Extracted information:
══════════════════════════════

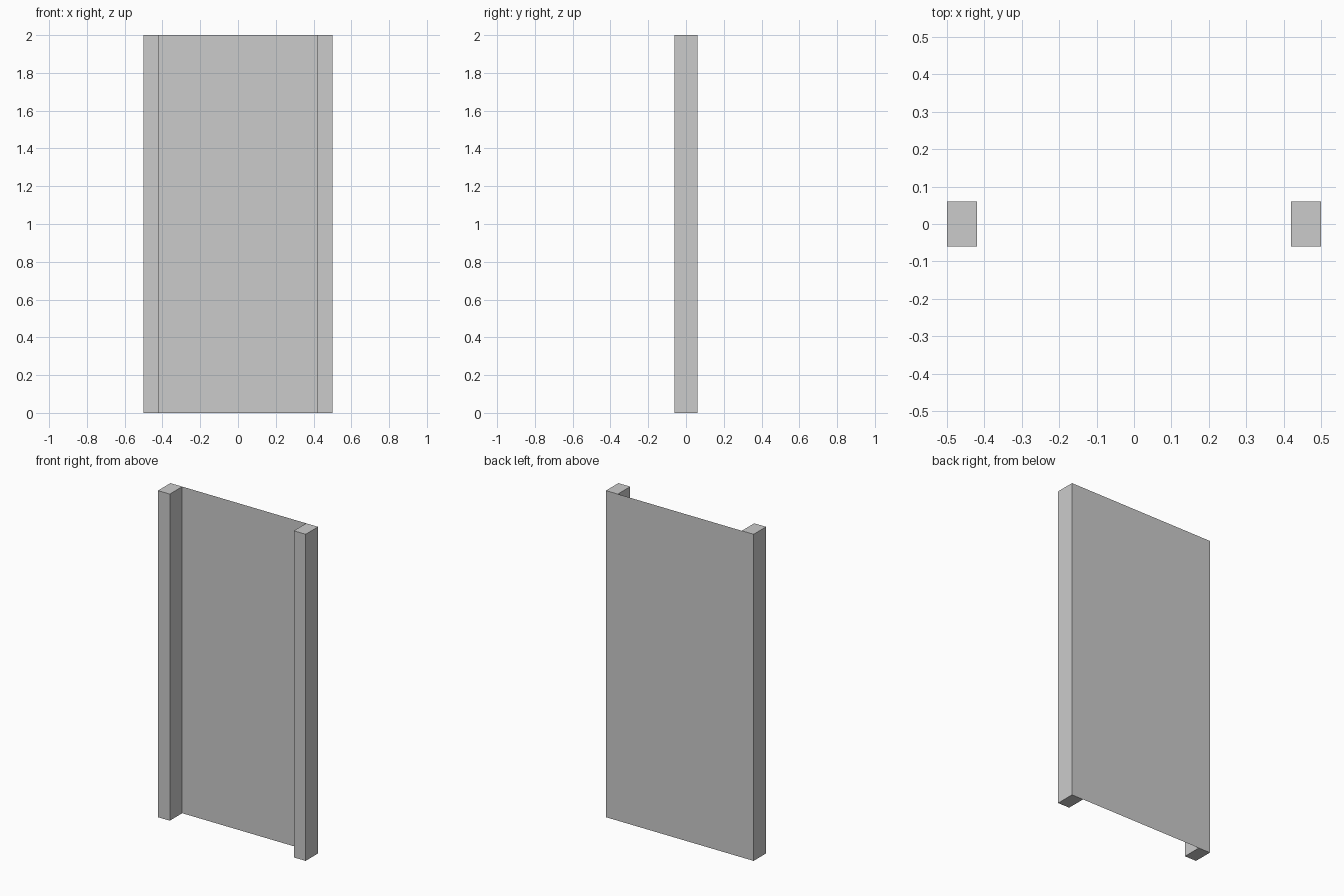
import bpy, bmesh

if "Cube" in bpy.data.objects:
    bpy.data.objects.remove(bpy.data.objects["Cube"])

W, D, H, POST = 0.5, 0.06, 2.0, 0.08


def make_object(name, bm):
    mesh = bpy.data.meshes.new(name)
    bm.to_mesh(mesh)
    bm.free()
    obj = bpy.data.objects.new(name, mesh)
    bpy.context.collection.objects.link(obj)
    return obj


# Side posts: boxes left open at the back, where the sheet closes them
for side, name in ((-1, "left_post"), (1, "right_post")):
    bm = bmesh.new()
    bmesh.ops.create_cube(bm, size=1)
    bmesh.ops.scale(bm, vec=(POST, 2 * D, H), verts=bm.verts)
    bmesh.ops.translate(bm, vec=(side * (W - POST / 2), 0, H / 2), verts=bm.verts)
    bm.normal_update()
    back = [f for f in bm.faces if f.normal.y > 0.9]
    bmesh.ops.delete(bm, geom=back, context='FACES_ONLY')
    make_object(name, bm)

# Thin back sheet across the full width, flush with the post backs
bm = bmesh.new()
bm.faces.new([bm.verts.new((x, D, z)) for x, z in ((W, 0), (-W, 0), (-W, H), (W, H))])
make_object("back_panel", bm)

══════════════════════════════

The data must be printed exactly, image-free.

Response:
import bpy, bmesh

if "Cube" in bpy.data.objects:
    bpy.data.objects.remove(bpy.data.objects["Cube"])

W, D, H, POST = 0.5, 0.06, 2.0, 0.08


def make_object(name, bm):
    mesh = bpy.data.meshes.new(name)
    bm.to_mesh(mesh)
    bm.free()
    obj = bpy.data.objects.new(name, mesh)
    bpy.context.collection.objects.link(obj)
    return obj


# Side posts: boxes left open at the back, where the sheet closes them
for side, name in ((-1, "left_post"), (1, "right_post")):
    bm = bmesh.new()
    bmesh.ops.create_cube(bm, size=1)
    bmesh.ops.scale(bm, vec=(POST, 2 * D, H), verts=bm.verts)
    bmesh.ops.translate(bm, vec=(side * (W - POST / 2), 0, H / 2), verts=bm.verts)
    bm.normal_update()
    back = [f for f in bm.faces if f.normal.y > 0.9]
    bmesh.ops.delete(bm, geom=back, context='FACES_ONLY')
    make_object(name, bm)

# Thin back sheet across the full width, flush with the post backs
bm = bmesh.new()
bm.faces.new([bm.verts.new((x, D, z)) for x, z in ((W, 0), (-W, 0), (-W, H), (W, H))])
make_object("back_panel", bm)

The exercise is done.